Happy New Year everyone!
I’m pretty sure most of you are as happy as I am to finally be out of the rollercoaster that was 2016, and are looking forward to making 2017 absolutely incredible!
I’m back with a revamped website that I hope you guys like as much as I do, still a few more exciting changes to come but I made a conscious decision to make sure my first post was up today, to celebrate the return of The Bond Diaries.
Todays post is based on an artist that I fell in love with about four years ago, while I was conducting research for my final project at LCF (London College of Fashion), and I thought it would be great since he currently has an exhibition at Whitechapel Gallery in London. This is quite a bit deal because its his first major solo exhibition in London in about 15 years so when I found out about it, I had no choice but to hop on the train and make my way down to a part of London that has, and will always have my heart.
I’m sure some of you reading this will know who William Kentridge is, but for those who don’t, he is a South African artist who grew up trying and failing at different things (drawing, painting, acting, producing), thinking he would eventually land on his two feet and magically become a banker even though he was 30 and had no work experience. Once reality hit, he decided that he was going to accept his fate and be what he was always meant to be, an artist.

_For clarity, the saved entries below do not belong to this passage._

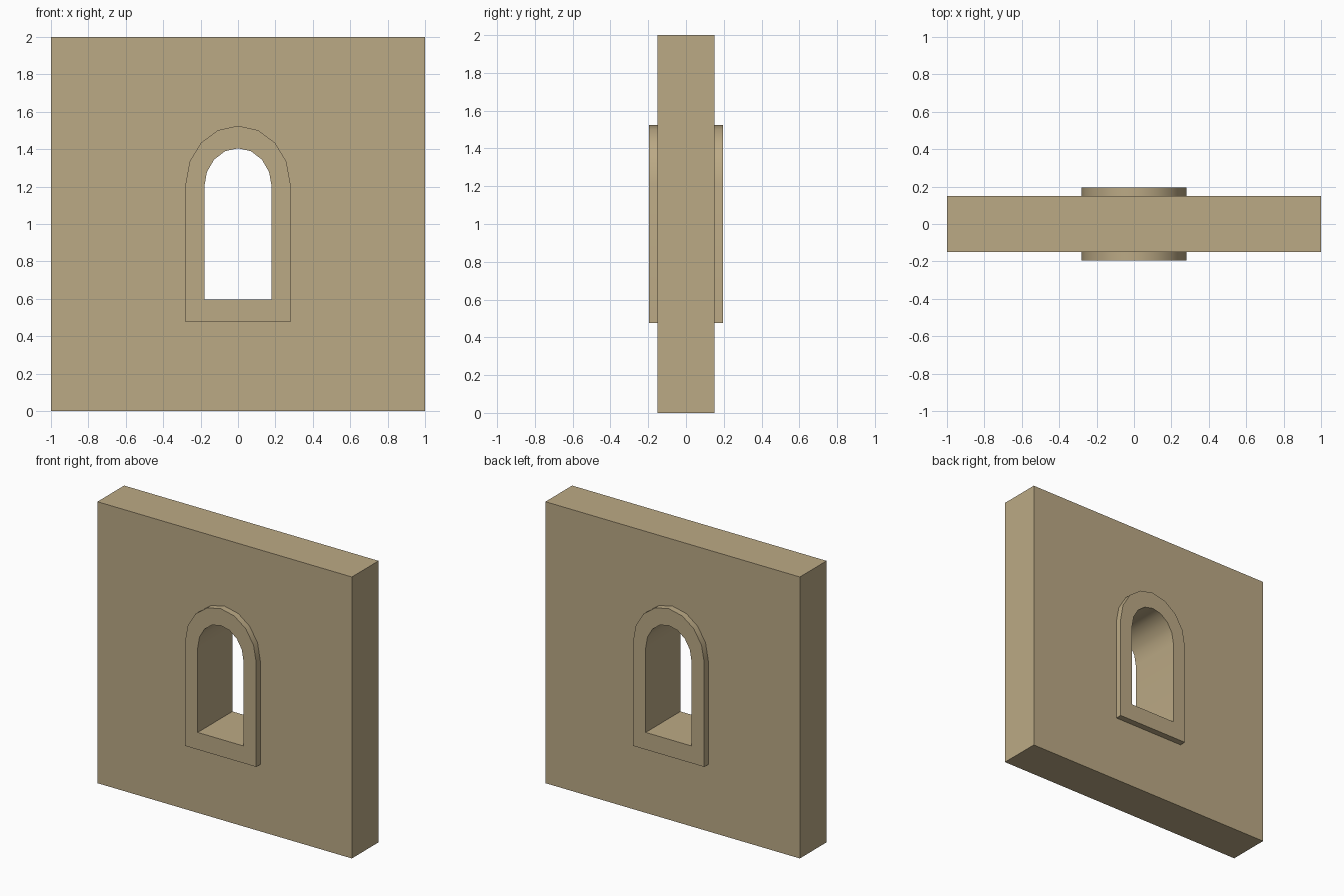
import bpy, bmesh, math

if "Cube" in bpy.data.objects:
    bpy.data.objects.remove(bpy.data.objects["Cube"])

stone = bpy.data.materials.new("tan stone")
stone.diffuse_color = (0.50, 0.40, 0.235, 1)
stone.use_nodes = True
stone.node_tree.nodes["Principled BSDF"].inputs["Base Color"].default_value = stone.diffuse_color


def arch(half_width, bottom, spring, top, segments=8):
    """Arched outline: two sill corners, then the round head from right to left."""
    pts = [(-half_width, bottom), (half_width, bottom)]
    for i in range(segments + 1):
        a = math.pi * i / segments
        pts.append((half_width * math.cos(a), spring + (top - spring) * math.sin(a)))
    return pts


def ring(name, outer, inner, half_depth):
    """Solid ring between two outlines of equal count, extruded along y."""
    bm = bmesh.new()

    def loop(pts, y):
        return [bm.verts.new((x, y, z)) for x, z in pts]

    of, inf = loop(outer, -half_depth), loop(inner, -half_depth)
    ob, inb = loop(outer, half_depth), loop(inner, half_depth)
    n = len(outer)
    for i in range(n):
        j = (i + 1) % n
        bm.faces.new((of[i], of[j], inf[j], inf[i]))    # front
        bm.faces.new((ob[j], ob[i], inb[i], inb[j]))    # back
        bm.faces.new((of[j], of[i], ob[i], ob[j]))      # outside rim
        bm.faces.new((inf[i], inf[j], inb[j], inb[i]))  # inside rim
    bmesh.ops.recalc_face_normals(bm, faces=bm.faces[:])
    mesh = bpy.data.meshes.new(name)
    bm.to_mesh(mesh)
    bm.free()
    mesh.materials.append(stone)
    obj = bpy.data.objects.new(name, mesh)
    bpy.context.collection.objects.link(obj)
    bpy.ops.object.select_all(action='DESELECT')
    obj.select_set(True)
    bpy.context.view_layer.objects.active = obj
    bpy.ops.object.shade_smooth_by_angle(angle=math.radians(30))
    return obj


frame_outline = arch(0.28, 0.475, 1.215, 1.525)
opening = arch(0.18, 0.597, 1.2, 1.405)

# Wall border, with points matching the arch outline one to one
right = [(1, 1.215), (1, 1.6), (1, 2), (0.5, 2)]
wall_outline = [(-1, 0), (1, 0)] + right + [(0, 2)] + [(-x, z) for x, z in reversed(right)]

ring("wall", wall_outline, frame_outline, 0.15)
# Raised surround that lines the window through the wall
ring("window_surround", frame_outline, opening, 0.195)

He creates through uncertainty, meaning there is never a plan, script, or even an intention, other than to create. He’s someone that believes strongly in the process and embraces it rather than focusing on the end result. I love him because he makes me feel like there’s still hope for creatives like myself who are trying to find our way in this world! (FYI I’m still a couple of years away from 30).
Thick Time showcases a diverse body of work done by the artist between 2003 and 2016, including The Refusal of Time which is my favourite part of the exhibition. Revolutionary politics is one of the key themes covered although Kentridge doesn’t call himself a political artist, his work is a reflection of the way he views the world. As I walked into the exhibition, it was a full blown explosion of everything he’s about, theatre, film, animation and so much more. Its hard to explain how amazingly thrilling it was but trust me when I say this is one exhibition you don’t want to miss. Its on till the 15th of January so hurry up!
A little snippet for you as well here Thick Time…